Effects of Economic Shocks on Children's Employment and Schooling in Brazil

Publication Abstract

Duryea, Suzanne, David Lam, and Deborah Levison. 2007. "Effects of Economic Shocks on Children's Employment and Schooling in Brazil." Journal of Development Economics, 84(1): 188-214.

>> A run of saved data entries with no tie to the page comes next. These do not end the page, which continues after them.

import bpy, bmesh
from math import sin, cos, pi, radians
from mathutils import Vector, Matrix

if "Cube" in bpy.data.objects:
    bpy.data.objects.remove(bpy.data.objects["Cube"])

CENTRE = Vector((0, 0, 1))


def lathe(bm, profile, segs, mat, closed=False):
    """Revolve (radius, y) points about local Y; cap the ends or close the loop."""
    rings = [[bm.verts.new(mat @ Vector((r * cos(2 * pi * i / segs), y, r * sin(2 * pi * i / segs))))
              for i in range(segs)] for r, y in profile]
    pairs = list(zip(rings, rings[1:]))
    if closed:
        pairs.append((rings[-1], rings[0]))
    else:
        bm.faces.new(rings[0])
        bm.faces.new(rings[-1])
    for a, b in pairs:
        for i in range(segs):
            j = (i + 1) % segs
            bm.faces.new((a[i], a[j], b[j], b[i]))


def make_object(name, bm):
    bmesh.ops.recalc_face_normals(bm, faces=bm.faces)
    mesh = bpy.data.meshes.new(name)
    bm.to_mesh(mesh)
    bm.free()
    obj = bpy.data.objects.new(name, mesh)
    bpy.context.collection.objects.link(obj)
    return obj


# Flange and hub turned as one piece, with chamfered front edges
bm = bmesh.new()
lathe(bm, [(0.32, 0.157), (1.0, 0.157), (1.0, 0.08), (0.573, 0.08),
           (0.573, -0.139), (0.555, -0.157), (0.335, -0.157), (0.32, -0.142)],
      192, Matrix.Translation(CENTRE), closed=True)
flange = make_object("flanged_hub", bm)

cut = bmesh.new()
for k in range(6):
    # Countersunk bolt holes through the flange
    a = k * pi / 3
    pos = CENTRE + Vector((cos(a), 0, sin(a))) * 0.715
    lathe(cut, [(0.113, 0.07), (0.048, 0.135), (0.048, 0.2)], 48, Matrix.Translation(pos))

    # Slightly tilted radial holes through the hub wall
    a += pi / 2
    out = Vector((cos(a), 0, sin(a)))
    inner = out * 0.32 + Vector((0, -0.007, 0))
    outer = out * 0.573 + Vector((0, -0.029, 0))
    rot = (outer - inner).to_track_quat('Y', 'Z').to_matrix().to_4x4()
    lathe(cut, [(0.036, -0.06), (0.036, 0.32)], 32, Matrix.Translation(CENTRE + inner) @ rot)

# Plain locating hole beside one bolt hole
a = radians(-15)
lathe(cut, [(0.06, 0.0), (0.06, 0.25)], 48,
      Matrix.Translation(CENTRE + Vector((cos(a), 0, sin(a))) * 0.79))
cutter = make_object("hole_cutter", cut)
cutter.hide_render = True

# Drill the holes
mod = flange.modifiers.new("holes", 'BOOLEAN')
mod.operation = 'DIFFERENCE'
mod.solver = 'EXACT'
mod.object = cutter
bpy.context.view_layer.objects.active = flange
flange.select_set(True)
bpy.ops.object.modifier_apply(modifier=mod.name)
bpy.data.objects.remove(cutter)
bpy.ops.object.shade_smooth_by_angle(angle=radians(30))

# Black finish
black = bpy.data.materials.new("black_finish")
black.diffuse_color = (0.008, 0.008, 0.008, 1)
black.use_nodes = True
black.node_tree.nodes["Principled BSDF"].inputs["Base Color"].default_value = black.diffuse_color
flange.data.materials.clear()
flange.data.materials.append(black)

This paper uses longitudinal employment survey data to analyze the impact of household economic shocks on the schooling and employment transitions of young people in metropolitan Brazil. The analysis is based on data from Brazil's Monthly Employment Survey (PME) from 1982 to 1999, using observations for over 100,000 children age 10-16. Taking advantage of the rotating panels in the PME, we compare households in which the male household head becomes unemployed during a four-month period with households in which the head is continuously employed. Our bivariate probit regressions indicate that an unemployment shock significantly increases the probability that a child enters the labor force and decreases the probability that the child advances in school. The effects can be large, implying increases of as much as 60% in the probability of entering employment for 16 year-old girls. We find that shocks occurring in the following year do not have significant effects, suggesting that our results are not due to unobserved characteristics of households that experience unemployment shocks. Our results suggest that some households are not able to absorb short-run economic shocks, with negative consequences for children.

10.1016/j.jdeveco.2006.11.004

PMCID: PMC2094529. (Pub Med Central)

Keywords:
panel , transition , employment, labor force

Browse | Search | Next

PSC In The News

RSS Feed icon

Shaefer comments on the Cares Act impact in negating hardship during COVID-19 pandemic

Heller comments on lasting safety benefit of youth employment programs

More News

Highlights

Dean Yang's Combatting COVID-19 in Mozambique study releases Round 1 summary report

Help Establish Standard Data Collection Protocols for COVID-19 Research

More Highlights


Connect with PSC follow PSC on Twitter Like PSC on Facebook